Start of Block
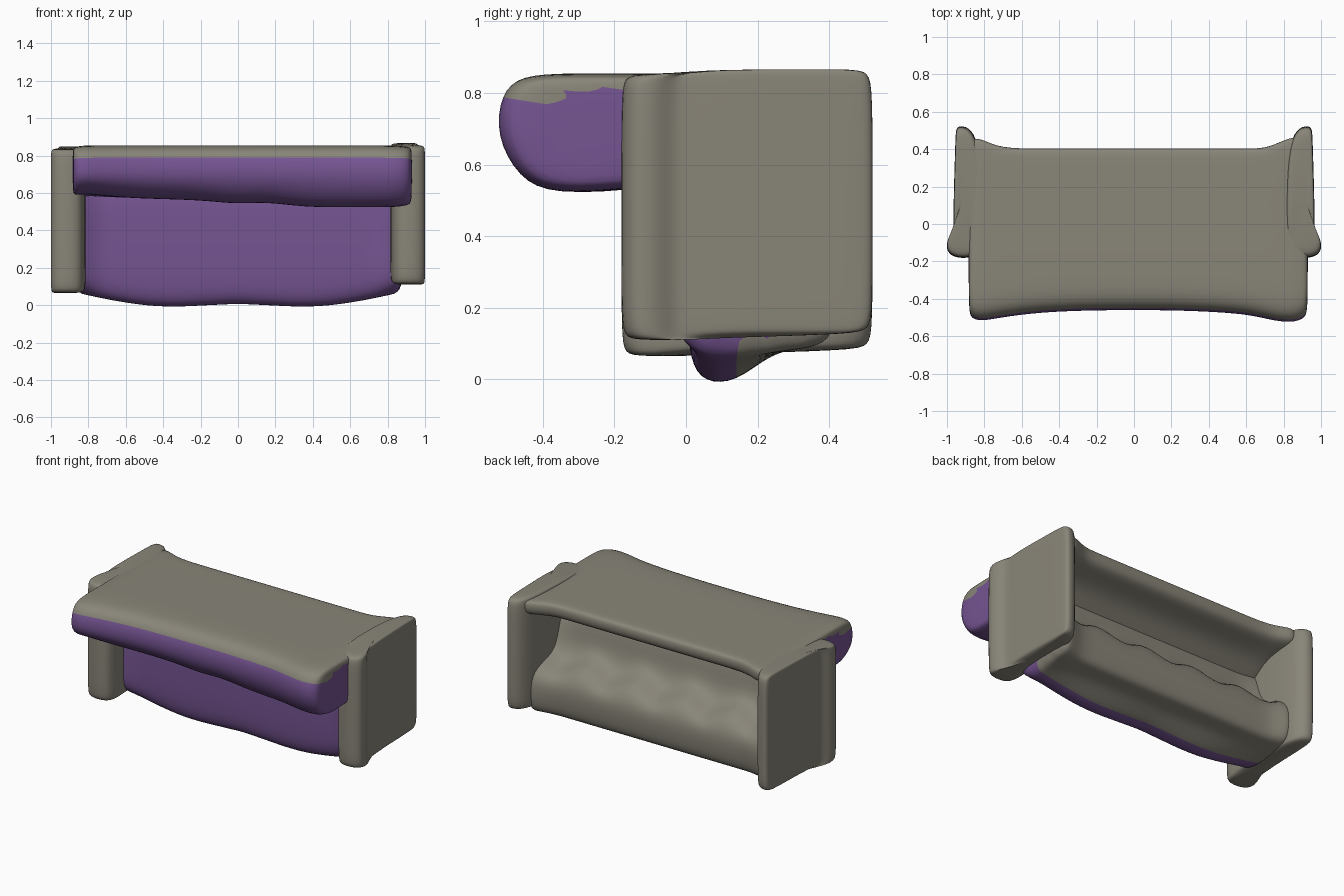
import bpy, bmesh, math

if "Cube" in bpy.data.objects:
    bpy.data.objects.remove(bpy.data.objects["Cube"])


def material(name, rgb):
    m = bpy.data.materials.new(name)
    m.diffuse_color = (*rgb, 1)
    m.use_nodes = True
    m.node_tree.nodes["Principled BSDF"].inputs["Base Color"].default_value = m.diffuse_color
    return m


TAUPE = material("taupe", (0.25, 0.235, 0.19))
PURPLE = material("purple", (0.18, 0.09, 0.29))


def loft(name, rings, purple=()):
    """Skin equal-length closed rings; purple lists the profile edges to tint."""
    bm = bmesh.new()
    vs = [[bm.verts.new(p) for p in r] for r in rings]
    n = len(rings[0])
    for a, b in zip(vs, vs[1:]):
        for i in range(n):
            j = (i + 1) % n
            f = bm.faces.new((a[i], a[j], b[j], b[i]))
            f.material_index = 1 if i in purple else 0
    for r in (vs[0], vs[-1]):
        f = bm.faces.new(r)
        f.material_index = 1 if purple else 0
    bmesh.ops.recalc_face_normals(bm, faces=bm.faces)
    for f in bm.faces:
        f.smooth = True
    me = bpy.data.meshes.new(name)
    bm.to_mesh(me)
    bm.free()
    me.materials.append(TAUPE)
    me.materials.append(PURPLE)
    obj = bpy.data.objects.new(name, me)
    bpy.context.collection.objects.link(obj)
    mod = obj.modifiers.new("soften", "SUBSURF")
    mod.levels = mod.render_levels = 2


def shrink(profile, k):
    ca = sum(p[0] for p in profile) / len(profile)
    cb = sum(p[1] for p in profile) / len(profile)
    return [(ca + (a - ca) * k, cb + (b - cb) * k) for a, b in profile]


def corner(x, start=0.72, end=0.86):
    """0 in the middle of the width, rising to 1 beside the arms."""
    return max(0, min(1, (abs(x) - start) / (end - start)))


# Arms: plan outline with a rolled front edge and a groove behind it
plan = [(0.85, -0.18), (0.95, -0.185), (1.005, -0.15), (1.0, -0.08), (0.96, -0.03),
        (0.968, 0.03), (0.955, 0.44), (0.953, 0.515), (0.93, 0.525), (0.87, 0.515),
        (0.82, 0.40), (0.81, 0.03), (0.82, -0.12)]
for name, side, z0, z1 in (("left_arm", -1, 0.06, 0.853), ("right_arm", 1, 0.105, 0.87)):
    levels = [(z0, 0.86), (z0 + 0.015, 0.97), (z0 + 0.06, 1), (0.47, 1),
              (z1 - 0.06, 1), (z1 - 0.012, 0.97), (z1, 0.86)]
    rings = []
    for z, k in levels:
        ring = []
        for x, y in shrink(plan, k):
            # the back of the arm sits slightly higher than its rolled front
            rise = 0.02 if z < 0.2 and y > 0 else 0
            drop = 0.015 if z > 0.8 and y < 0 else 0
            ring.append((side * x, y, z + rise - drop))
        rings.append(ring)
    loft(name, rings)

# Top slab with its padded purple front roll
slab = [(-0.525, 0.80), (-0.47, 0.85), (-0.34, 0.856), (0.0, 0.853), (0.37, 0.852),
        (0.405, 0.848), (0.405, 0.775), (0.36, 0.745), (0.2, 0.71), (0.09, 0.56),
        (-0.15, 0.532), (-0.38, 0.515), (-0.475, 0.56), (-0.54, 0.68)]
stations = [(-0.885, 0.82, 0, 0.05), (-0.875, 0.94, 0, 0.05), (-0.82, 1, 0.01, 0.075),
            (-0.72, 1, 0.03, 0.06), (-0.5, 1, 0.06, 0.045), (-0.2, 1, 0.07, 0.04),
            (0.0, 1, 0.07, 0.015), (0.15, 1, 0.07, 0.03), (0.35, 1, 0.065, 0.0),
            (0.6, 1, 0.05, 0.0), (0.72, 1, 0.02, 0), (0.84, 1, 0, 0),
            (0.92, 0.94, 0, 0), (0.93, 0.82, 0, 0)]
rings = []
for x, k, back, lift in stations:
    ring = []
    for y, z in shrink(slab, k):
        y2 = y + back * max(0, min(1, (-y - 0.1) / 0.3))
        if y > 0.3:
            y2 += 0.08 * corner(x)
        ring.append((x, y2, z + (lift if z < 0.65 and y < 0 else 0)))
    rings.append(ring)
loft("top_slab", rings, purple={9, 10, 11, 12, 13})

# Lower body: purple front panel, sagging lower lip, scalloped ledge at the back
body = [(0.0, 0.65), (0.0, 0.45), (0.0, 0.2), (0.01, 0.05), (0.05, -0.01), (0.14, -0.01),
        (0.24, 0.075), (0.32, 0.085), (0.37, 0.10), (0.385, 0.2), (0.385, 0.32),
        (0.32, 0.39), (0.2, 0.42), (0.14, 0.5), (0.13, 0.72)]
rings = []
for i in range(25):
    x = -0.89 + 1.78 * i / 24
    lift = 0.08 * max(0, (abs(x) - 0.4) / 0.48) ** 1.5 + 0.015 * max(0, 1 - abs(x) / 0.3)
    bump = 0.03 * math.cos((x - 0.18) * math.tau / 0.36)
    ring = []
    for j, (y, z) in enumerate(body):
        if z < 0.07:
            z += lift
        if j in (11, 12):
            z += bump
        if j < 4:
            y -= 0.06 * corner(x, 0.74, 0.88)
        if 8 <= j <= 13:
            y += 0.05 * corner(x)
        ring.append((x, y, z))
    rings.append(ring)
loft("seat_body", rings, purple={0, 1, 2, 3, 4, 14})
End of Block
Problem description: Using the records above, report how many lines include "name", with no words around the number.

Response to the task: 7